Norwegian Trade Minister Iselin Nybø claims shipping line Hurtigruten has broken Norwegian law by using one of its laid-up ships as a floating hotel and staffing it with low-paid workers from the Philippines, who have neither residence nor working permission in Norway.
The vessel MS Fridtjof Nansen, which also has had Corona infection on board, was moved from Bergen to a fjord in Hellesylt to house film crew during shooting of the news Mission Impossible movie. Labour unions quickly objected to the charter, which also undermines the hard-pressed local hotel business, and won support from the government on Monday.

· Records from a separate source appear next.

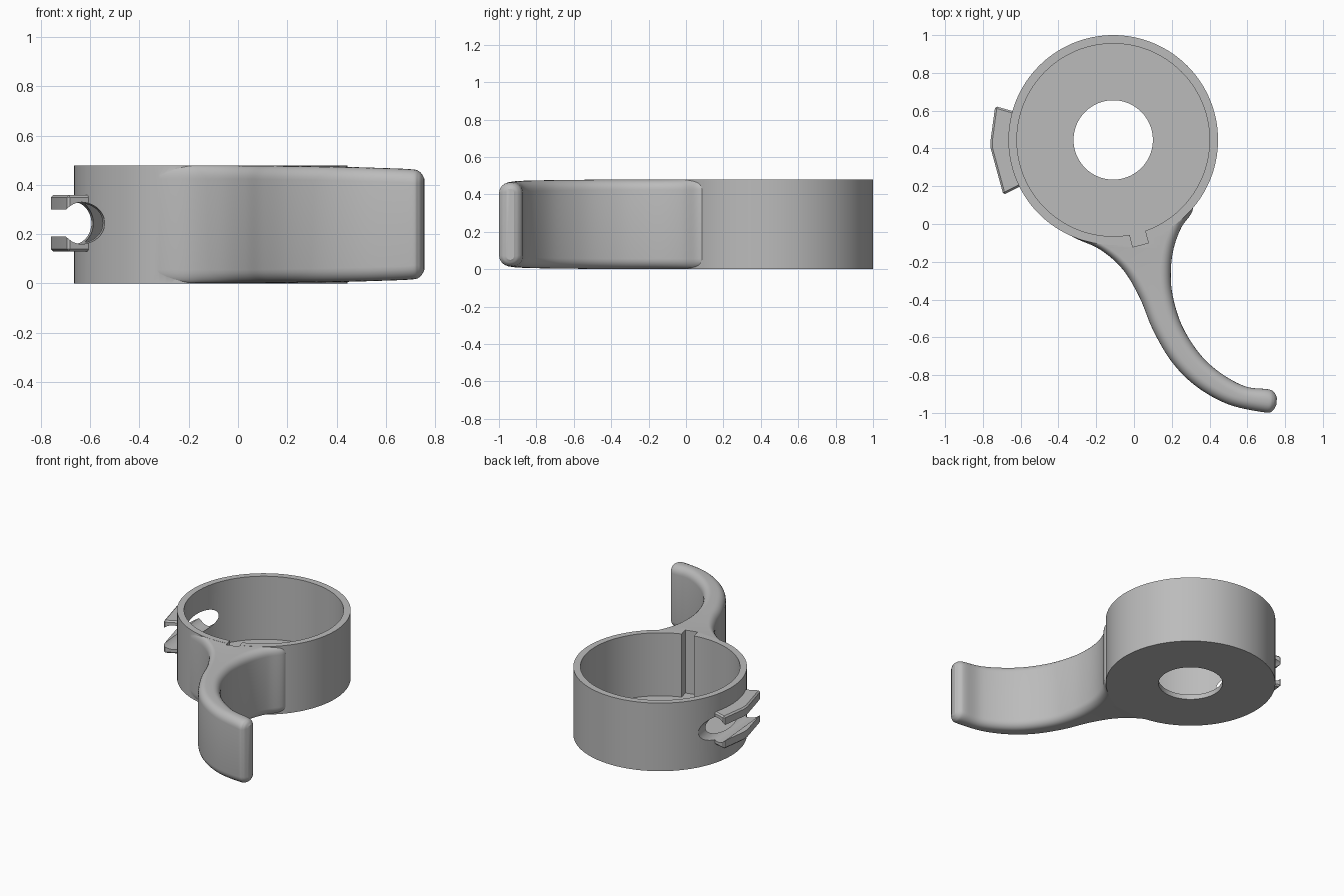
import bpy, bmesh, math
from mathutils import Vector

if "Cube" in bpy.data.objects:
    bpy.data.objects.remove(bpy.data.objects["Cube"], do_unlink=True)

HEIGHT = 0.48
CENTRE = Vector((-0.11, 0.445, 0))
CLIP_ANGLE = math.radians(185)
KEY_ANGLE = math.radians(-75.4)

grey = bpy.data.materials.new("plain grey")
grey.use_nodes = True
grey.diffuse_color = (0.5, 0.5, 0.5, 1)
grey.node_tree.nodes["Principled BSDF"].inputs["Base Color"].default_value = (0.5, 0.5, 0.5, 1)


def polar(radius, angle, z=0.0):
    return CENTRE + Vector((radius * math.cos(angle), radius * math.sin(angle), z))


def from_bmesh(name, bm):
    bmesh.ops.recalc_face_normals(bm, faces=bm.faces)
    mesh = bpy.data.meshes.new(name)
    bm.to_mesh(mesh)
    bm.free()
    obj = bpy.data.objects.new(name, mesh)
    bpy.context.collection.objects.link(obj)
    mesh.materials.append(grey)
    return obj


def loft(name, rings):
    """Skin a row of closed rings and cap both ends."""
    bm = bmesh.new()
    rows = [[bm.verts.new(p) for p in ring] for ring in rings]
    n = len(rows[0])
    for a, b in zip(rows, rows[1:]):
        for i in range(n):
            j = (i + 1) % n
            bm.faces.new((a[i], a[j], b[j], b[i]))
    bm.faces.new(rows[0])
    bm.faces.new(rows[-1])
    return from_bmesh(name, bm)


def disc(name, radius, z0, z1, sides=128):
    angles = [math.tau * i / sides for i in range(sides)]
    return loft(name, [[polar(radius, a, z) for a in angles] for z in (z0, z1)])


def box(name, location, size, turn):
    bpy.ops.mesh.primitive_cube_add(size=1, location=location, rotation=(0, 0, turn))
    obj = bpy.context.object
    obj.name = name
    obj.scale = size
    return obj


def combine(target, tool, operation):
    bpy.context.view_layer.update()
    mod = target.modifiers.new(operation.lower(), "BOOLEAN")
    mod.operation = operation
    mod.solver = "EXACT"
    mod.object = tool
    bpy.context.view_layer.objects.active = target
    bpy.ops.object.modifier_apply(modifier=mod.name)
    bpy.data.objects.remove(tool, do_unlink=True)


def spline(points, steps=6):
    """Smooth path through the points."""
    pts = [Vector(p) for p in points]
    pts = [2 * pts[0] - pts[1]] + pts + [2 * pts[-1] - pts[-2]]
    out = []
    for p0, p1, p2, p3 in zip(pts, pts[1:], pts[2:], pts[3:]):
        for s in range(steps):
            t = s / steps
            out.append(0.5 * (2 * p1 + (p2 - p0) * t + (2 * p0 - 5 * p1 + 4 * p2 - p3) * t * t
                              + (3 * p1 - p0 - 3 * p2 + p3) * t ** 3))
    return out + [pts[-2]]


def rounded_section(left, right, z0, z1, fillet=0.055, steps=7):
    """Upright rounded rectangle spanning two plan points."""
    across = right - left
    width = across.length
    across.normalize()
    r = min(fillet, width * 0.48)
    corners = [(width - r, z1 - r), (r, z1 - r), (r, z0 + r), (width - r, z0 + r)]
    ring = []
    for k, (u, z) in enumerate(corners):
        for s in range(steps):
            a = math.pi / 2 * (k + s / (steps - 1))
            p = left + across * (u + r * math.cos(a))
            ring.append((p.x, p.y, z + r * math.sin(a)))
    return ring


# Curved handle: left edge, right edge and end inset of each station
stations = [
    ((-0.45, 0.10), (0.30, 0.15), 0.001),
    ((-0.45, 0.015), (0.31, 0.07), 0.001),
    ((-0.32, -0.07), (0.25, -0.02), 0.001),
    ((-0.18, -0.135), (0.21, -0.13), 0.001),
    ((-0.06, -0.24), (0.195, -0.25), 0.001),
    ((0.03, -0.39), (0.205, -0.38), 0.001),
    ((0.10, -0.56), (0.255, -0.54), 0.002),
    ((0.20, -0.73), (0.35, -0.69), 0.004),
    ((0.33, -0.86), (0.46, -0.79), 0.006),
    ((0.50, -0.955), (0.59, -0.86), 0.01),
    ((0.69, -0.997), (0.71, -0.875), 0.016),
    ((0.732, -0.99), (0.742, -0.892), 0.026),
    ((0.753, -0.96), (0.757, -0.92), 0.05),
]
left_edge = spline([s[0] for s in stations])
right_edge = spline([s[1] for s in stations])
insets = spline([(s[2], 0) for s in stations])
handle = loft("handle", [rounded_section(l, r, i.x, HEIGHT - i.x)
                         for l, r, i in zip(left_edge, right_edge, insets)])

# Clip block, bent around the cup wall
clip_angles = [math.radians(a) for a in (164, 180.5, 184, 206.5)]
outline = [(0.65, a) for a in clip_angles] + [(0.535, a) for a in reversed(clip_angles)]
clip = loft("clip", [[polar(r, a, z) for r, a in outline] for z in (0.13, 0.36)])
chamfer = clip.modifiers.new("chamfer", "BEVEL")
chamfer.width = 0.01
chamfer.segments = 1

# Cup body joined with the handle and clip
cup = disc("cup_with_handle", 0.555, 0, HEIGHT)
combine(cup, handle, "UNION")
combine(cup, clip, "UNION")

# Hollow inside and floor hole
combine(cup, disc("hollow", 0.51, 0.035, 0.7), "DIFFERENCE")
combine(cup, disc("floor_hole", 0.21, -0.1, 0.2), "DIFFERENCE")

# Key groove down the inner wall
combine(cup, box("key_groove", polar(0.512, KEY_ANGLE, 0.335), (0.125, 0.085, 0.6), KEY_ANGLE), "DIFFERENCE")

# Round channel through the clip and wall, and its narrower mouth
bpy.ops.mesh.primitive_cylinder_add(vertices=48, radius=0.085, depth=0.9,
                                    location=polar(0.545, CLIP_ANGLE, 0.245),
                                    rotation=(math.pi / 2, 0, CLIP_ANGLE))
combine(cup, bpy.context.object, "DIFFERENCE")
combine(cup, box("mouth", polar(0.695, CLIP_ANGLE, 0.245), (0.3, 0.8, 0.11), CLIP_ANGLE), "DIFFERENCE")

# Single colour and smooth shading with sharp edges kept
cup.data.materials.clear()
cup.data.materials.append(grey)
for face in cup.data.polygons:
    face.material_index = 0
bpy.ops.object.select_all(action="DESELECT")
cup.select_set(True)
bpy.context.view_layer.objects.active = cup
bpy.ops.object.shade_smooth_by_angle(angle=math.radians(30))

“We maintain that the business MS Fridtjof Nansen has conducted at the dock violates the law,” Nybø told Norwegian Broadcasting (NRK) on Monday. Hurtigruten claims its accommodation of the film crew is within the law and has support of maritime authorities that otherwise have bashed Hurtigruten for its clumsy handling of a major Corona outbreak onboard another of its ships, the MS Roald Amundsen. Hurtigruten also claims the foreign crew members on board the ship are being paid in line with Norwegian wage standards.
Nybø said her ministry was rushing through a new clarification of Norwegian law, but it won’t be ready until the filming and charter term are over. That means Hurtigruten is likely to get away with its questionable hotel operations, and rake in needed revenues at a time when most of its cruises are being cancelled because of the Corona crisis.